### Exercise goal
Copy each line of the data below with the word "objects".

### Source data

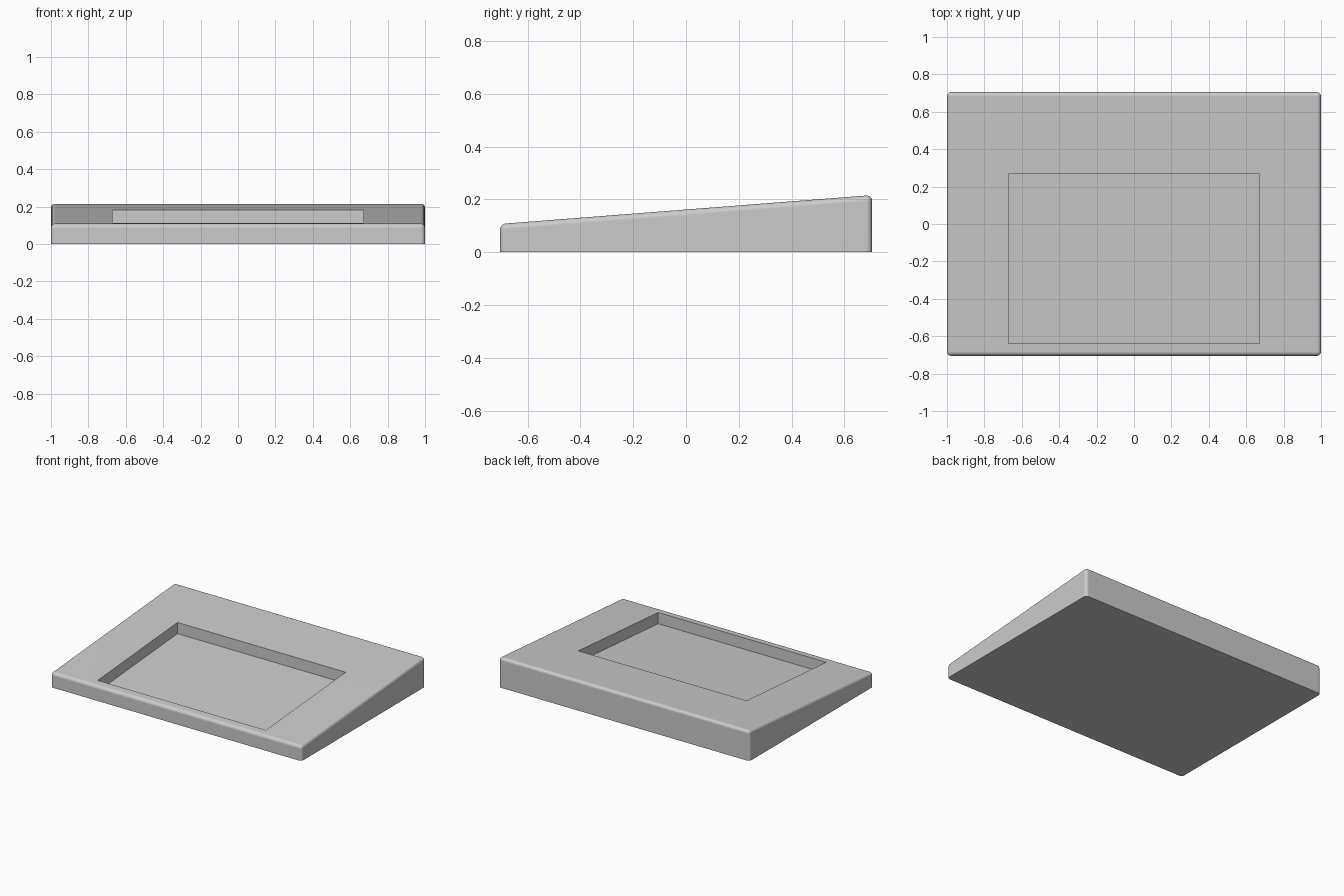
import bpy, bmesh
from math import radians
from mathutils import Vector

if "Cube" in bpy.data.objects:
    bpy.data.objects.remove(bpy.data.objects["Cube"])

HALF_X, HALF_Y = 1.0, 0.705
SLOPE, MID_Z = 0.0775, 0.1613
RADIUS = 0.022
RECESS_X, RECESS_FRONT, RECESS_BACK, DEPTH = 0.67, -0.64, 0.268, 0.081


def top_z(y):
    return MID_Z + SLOPE * y


# Wedge body: a cube with its upper corners moved onto the sloping top
bm = bmesh.new()
bmesh.ops.create_cube(bm, size=2)
for v in bm.verts:
    y = v.co.y * HALF_Y
    v.co = Vector((v.co.x * HALF_X, y, top_z(y) if v.co.z > 0 else 0))

# Round every edge except those resting on the ground
rounded = [e for e in bm.edges if max(v.co.z for v in e.verts) > 0.01]
bmesh.ops.bevel(bm, geom=rounded, offset=RADIUS, offset_type='OFFSET',
                segments=5, profile=0.5, affect='EDGES')

# Recess: inset the top face, fit it to the opening, then sink the floor
bm.normal_update()
top = max((f for f in bm.faces if f.normal.z > 0.9), key=lambda f: f.calc_area())
bmesh.ops.inset_individual(bm, faces=[top], thickness=0.1)
for v in top.verts:
    y = RECESS_BACK if v.co.y > 0 else RECESS_FRONT
    v.co = Vector((RECESS_X if v.co.x > 0 else -RECESS_X, y, top_z(y)))
floor = bmesh.ops.extrude_discrete_faces(bm, faces=[top])["faces"][0]
bmesh.ops.translate(bm, verts=floor.verts[:], vec=(0, 0, -DEPTH))
bmesh.ops.recalc_face_normals(bm, faces=bm.faces[:])

mesh = bpy.data.meshes.new("wedge_base")
bm.to_mesh(mesh)
bm.free()
base = bpy.data.objects.new("wedge_base", mesh)
bpy.context.collection.objects.link(base)

# Smooth rounded edges, crisp recess
bpy.context.view_layer.objects.active = base
base.select_set(True)
bpy.ops.object.shade_smooth_by_angle(angle=radians(35))
weighted = base.modifiers.new("flat_face_normals", 'WEIGHTED_NORMAL')
weighted.keep_sharp = True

### Response to the task
if "Cube" in bpy.data.objects:
    bpy.data.objects.remove(bpy.data.objects["Cube"])
base = bpy.data.objects.new("wedge_base", mesh)
bpy.context.collection.objects.link(base)
bpy.context.view_layer.objects.active = base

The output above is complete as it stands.